[[ DATA RECORDS, beginning ]]
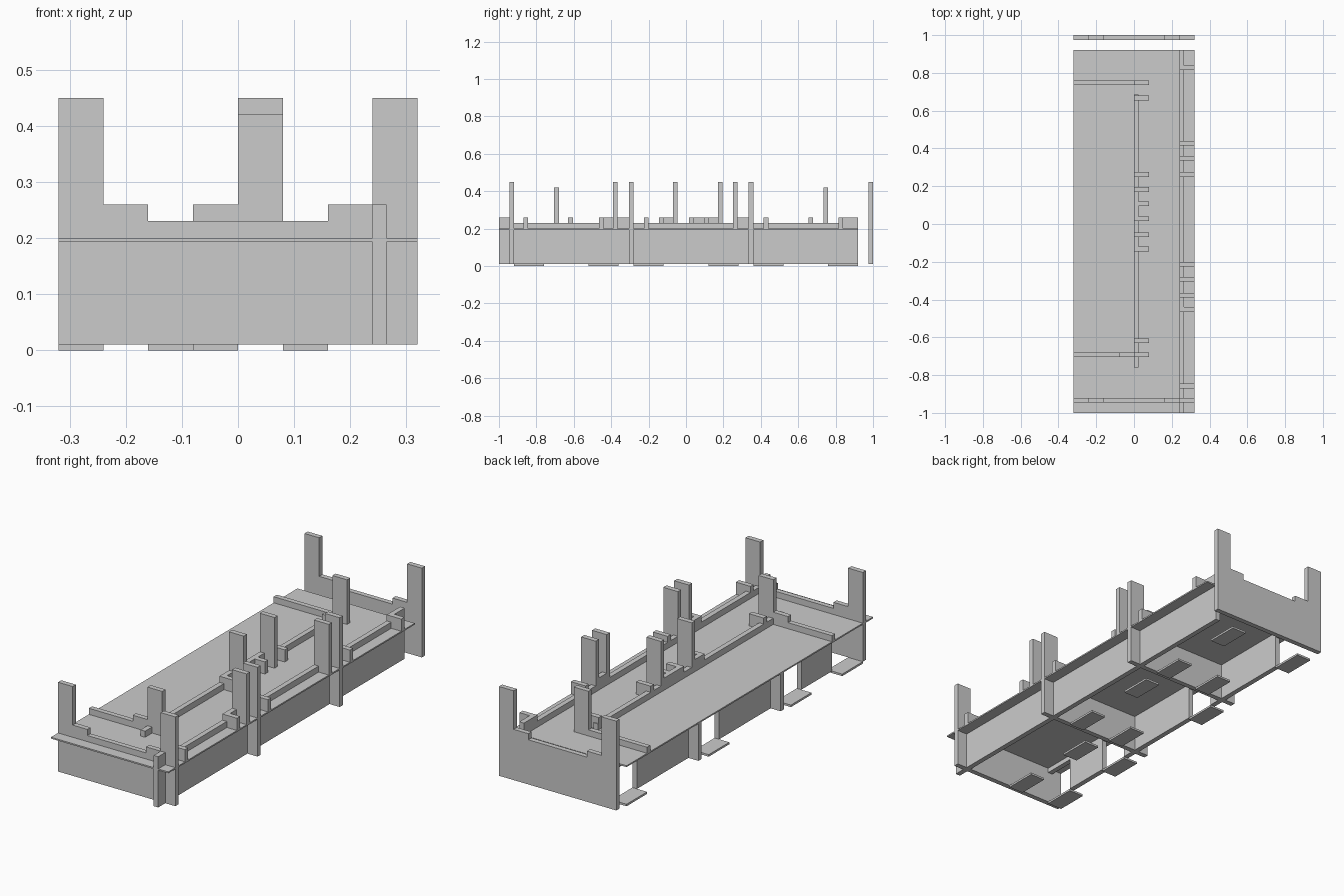
import bpy, bmesh

if "Cube" in bpy.data.objects:
    bpy.data.objects.remove(bpy.data.objects["Cube"])

T = 0.025  # wall thickness


def box(name, x0, x1, y0, y1, z0, z1):
    bm = bmesh.new()
    bmesh.ops.create_cube(bm, size=1)
    for v in bm.verts:
        v.co = ((x0 + x1) / 2 + v.co.x * (x1 - x0),
                (y0 + y1) / 2 + v.co.y * (y1 - y0),
                (z0 + z1) / 2 + v.co.z * (z1 - z0))
    return finish(name, bm)


def finish(name, bm):
    bmesh.ops.recalc_face_normals(bm, faces=bm.faces)
    me = bpy.data.meshes.new(name)
    bm.to_mesh(me)
    bm.free()
    ob = bpy.data.objects.new(name, me)
    bpy.context.collection.objects.link(ob)
    return ob


def wall(name, outline, start, axis):
    """Extrude an outline of (along, z) points by the wall thickness."""
    bm = bmesh.new()
    place = (lambda a, z: (a, start, z)) if axis == 'y' else (lambda a, z: (start, a, z))
    face = bm.faces.new([bm.verts.new(place(a, z)) for a, z in outline])
    ext = bmesh.ops.extrude_face_region(bm, geom=[face])
    move = (0, T, 0) if axis == 'y' else (T, 0, 0)
    bmesh.ops.translate(bm, vec=move, verts=[g for g in ext['geom'] if isinstance(g, bmesh.types.BMVert)])
    return finish(name, bm)


def stepped(base, low, spans, lo, hi):
    """Outline from lo to hi with raised spans (start, end, height)."""
    pts = [(lo, base)]
    cur = lo
    for a, b, h in spans:
        if a > cur:
            pts += [(cur, low), (a, low)]
        pts += [(a, h), (b, h)]
        cur = b
    if cur < hi:
        pts += [(cur, low), (hi, low)]
    pts.append((hi, base))
    return [p for i, p in enumerate(pts) if i == 0 or p != pts[i - 1]]


# upper floor
box("floor_slab", -0.32, 0.32, -1.0, 0.92, 0.193, 0.2)

# full-height end walls with corner posts
ends = [(-0.32, -0.24, 0.45), (-0.24, -0.16, 0.26), (0.16, 0.24, 0.26), (0.24, 0.32, 0.45)]
for name, y in (("front_wall", -0.945), ("back_wall", 0.975)):
    wall(name, stepped(0.01, 0.23, ends, -0.32, 0.32), y, 'y')

# middle cross walls, with a post on the right side only
for i, y in enumerate((-0.305, 0.335)):
    wall(f"cross_wall_{i}", stepped(0.01, 0.195, [(0.24, 0.32, 0.45)], -0.32, 0.32), y, 'y')

# right long wall and its upper parapet
raised = [(-1.0, -0.945, 0.26), (-0.465, -0.28, 0.26), (0.25, 0.36, 0.26), (0.82, 0.92, 0.26)]
wall("right_wall", stepped(0.01, 0.23, raised, -1.0, 0.92), 0.24, 'x')

# left long wall, broken by doorways with thresholds
doors = [(-0.92, -0.76), (-0.52, -0.36), (0.12, 0.28), (0.76, 0.92)]
start = -0.92
for i, (a, b) in enumerate(doors):
    if a > start:
        box(f"left_wall_{i}", -0.265, -0.24, start, a, 0.01, 0.193)
    box(f"door_lintel_{i}", -0.265, -0.24, a, b, 0.17, 0.193)
    box(f"threshold_{i}", -0.32, -0.24, a, b, 0, 0.01)
    start = b

# inner floor pads
pads = [(0.12, 0.84), (0.12, 0.2), (-0.04, -0.44), (-0.04, -0.84),
        (0.12, 0.44), (-0.12, 0.44), (0.12, -0.2), (-0.12, -0.2)]
for i, (x, y) in enumerate(pads):
    box(f"floor_pad_{i}", x - 0.04, x + 0.04, y - 0.08, y + 0.08, 0, 0.01)

# centre parapet on the upper floor
wall("centre_parapet", stepped(0.2, 0.23, [(-0.145, -0.045, 0.26), (0.015, 0.195, 0.26)], -0.76, 0.685), 0, 'x')

# upper cross parapets ending in a post
wall("front_parapet", stepped(0.2, 0.23, [(-0.08, 0, 0.26), (0, 0.08, 0.42)], -0.32, 0.08), -0.705, 'y')
wall("rear_parapet", stepped(0.2, 0.23, [(0, 0.08, 0.42)], -0.32, 0.08), 0.735, 'y')

# free posts and low stubs on the right and centre parapets
for side, x0, posts, stubs in (
        ("right", 0.24, (-0.39, 0.25), (-0.87, -0.465, -0.225, 0.415, 0.815)),
        ("centre", 0.0, (-0.07, 0.17), (-0.63, -0.145, 0.015, 0.095, 0.25, 0.655))):
    for i, y in enumerate(posts):
        box(f"{side}_post_{i}", x0, x0 + 0.08, y, y + T, 0.2, 0.45)
    for i, y in enumerate(stubs):
        box(f"{side}_stub_{i}", x0, x0 + 0.08, y, y + T, 0.2, 0.26)
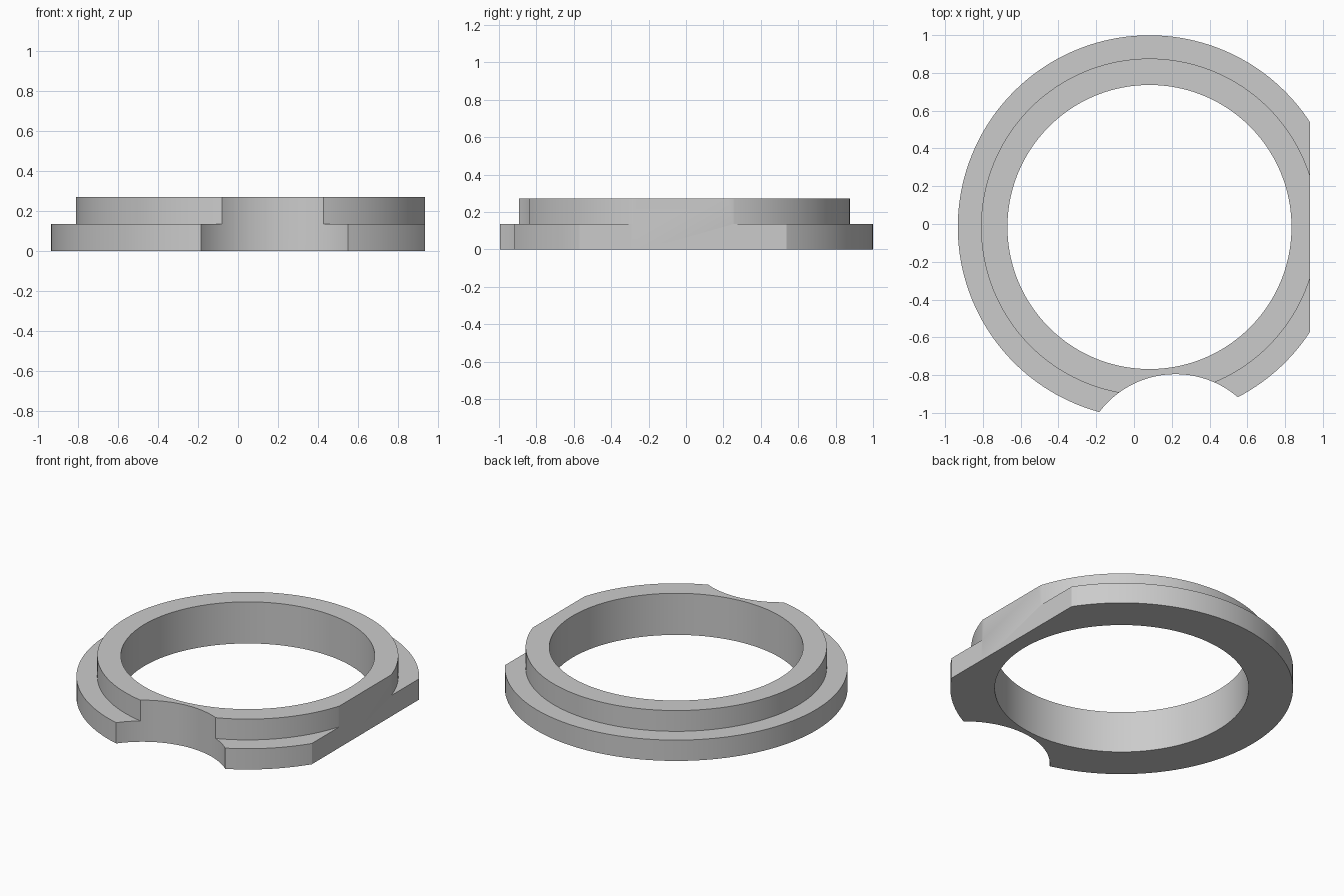
import bpy, bmesh, math

cube = bpy.data.objects.get("Cube")
if cube:
    bpy.data.objects.remove(cube, do_unlink=True)

CX, CY = 0.082, -0.016      # ring axis
HOLE, COLLAR, FLANGE = 0.752, 0.892, 1.015
STEP, TOP = 0.136, 0.272
FLAT_X = 0.933
SEGMENTS = 160

grey = bpy.data.materials.new("plain grey")
grey.use_nodes = True
colour = (0.6, 0.6, 0.6, 1)
grey.diffuse_color = colour
grey.node_tree.nodes["Principled BSDF"].inputs["Base Color"].default_value = colour


def revolve(name, profile, x, y):
    """Spin a closed (radius, height) profile into a ring."""
    bm = bmesh.new()
    rings = []
    for i in range(SEGMENTS):
        a = math.tau * i / SEGMENTS
        rings.append([bm.verts.new((r * math.cos(a), r * math.sin(a), z)) for r, z in profile])
    n = len(profile)
    for i, ring in enumerate(rings):
        following = rings[(i + 1) % SEGMENTS]
        for j in range(n):
            k = (j + 1) % n
            bm.faces.new((ring[j], following[j], following[k], ring[k]))
    bmesh.ops.recalc_face_normals(bm, faces=bm.faces)
    mesh = bpy.data.meshes.new(name)
    bm.to_mesh(mesh)
    bm.free()
    obj = bpy.data.objects.new(name, mesh)
    obj.location = (x, y, 0)
    bpy.context.collection.objects.link(obj)
    return obj


def cut(obj, cutter):
    """Subtract the cutter and remove it."""
    cutter.hide_render = True
    mod = obj.modifiers.new("cut", "BOOLEAN")
    mod.operation = "DIFFERENCE"
    mod.solver = "EXACT"
    mod.object = cutter
    bpy.ops.object.select_all(action="DESELECT")
    bpy.context.view_layer.objects.active = obj
    obj.select_set(True)
    bpy.ops.object.modifier_apply(modifier=mod.name)
    bpy.data.objects.remove(cutter, do_unlink=True)


# Stepped ring: wide flange below, narrower collar above
ring = revolve("stepped_ring", [(HOLE, 0), (FLANGE, 0), (FLANGE, STEP),
                                (COLLAR, STEP), (COLLAR, TOP), (HOLE, TOP)], CX, CY)
ring.data.materials.append(grey)

# Round notch in the front edge
bpy.ops.mesh.primitive_cylinder_add(vertices=128, radius=0.507, depth=2, location=(0.22, -1.302, 0))
cut(ring, bpy.context.object)

# Flat on the left side
bpy.ops.mesh.primitive_cube_add(size=4, location=(FLAT_X + 2, 0, 0))
cut(ring, bpy.context.object)

# Smooth round walls, sharp edges
bpy.ops.object.select_all(action="DESELECT")
bpy.context.view_layer.objects.active = ring
ring.select_set(True)
bpy.ops.object.shade_smooth_by_angle(angle=math.radians(30))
[[ DATA RECORDS, end ]]
Out of the material above, output word for word the line with "for i, (a, b)", the line with "0.08), -0.705, 'y')", and all lines between them, with nothing else.

for i, (a, b) in enumerate(doors):
    if a > start:
        box(f"left_wall_{i}", -0.265, -0.24, start, a, 0.01, 0.193)
    box(f"door_lintel_{i}", -0.265, -0.24, a, b, 0.17, 0.193)
    box(f"threshold_{i}", -0.32, -0.24, a, b, 0, 0.01)
    start = b

# inner floor pads
pads = [(0.12, 0.84), (0.12, 0.2), (-0.04, -0.44), (-0.04, -0.84),
        (0.12, 0.44), (-0.12, 0.44), (0.12, -0.2), (-0.12, -0.2)]
for i, (x, y) in enumerate(pads):
    box(f"floor_pad_{i}", x - 0.04, x + 0.04, y - 0.08, y + 0.08, 0, 0.01)

# centre parapet on the upper floor
wall("centre_parapet", stepped(0.2, 0.23, [(-0.145, -0.045, 0.26), (0.015, 0.195, 0.26)], -0.76, 0.685), 0, 'x')

# upper cross parapets ending in a post
wall("front_parapet", stepped(0.2, 0.23, [(-0.08, 0, 0.26), (0, 0.08, 0.42)], -0.32, 0.08), -0.705, 'y')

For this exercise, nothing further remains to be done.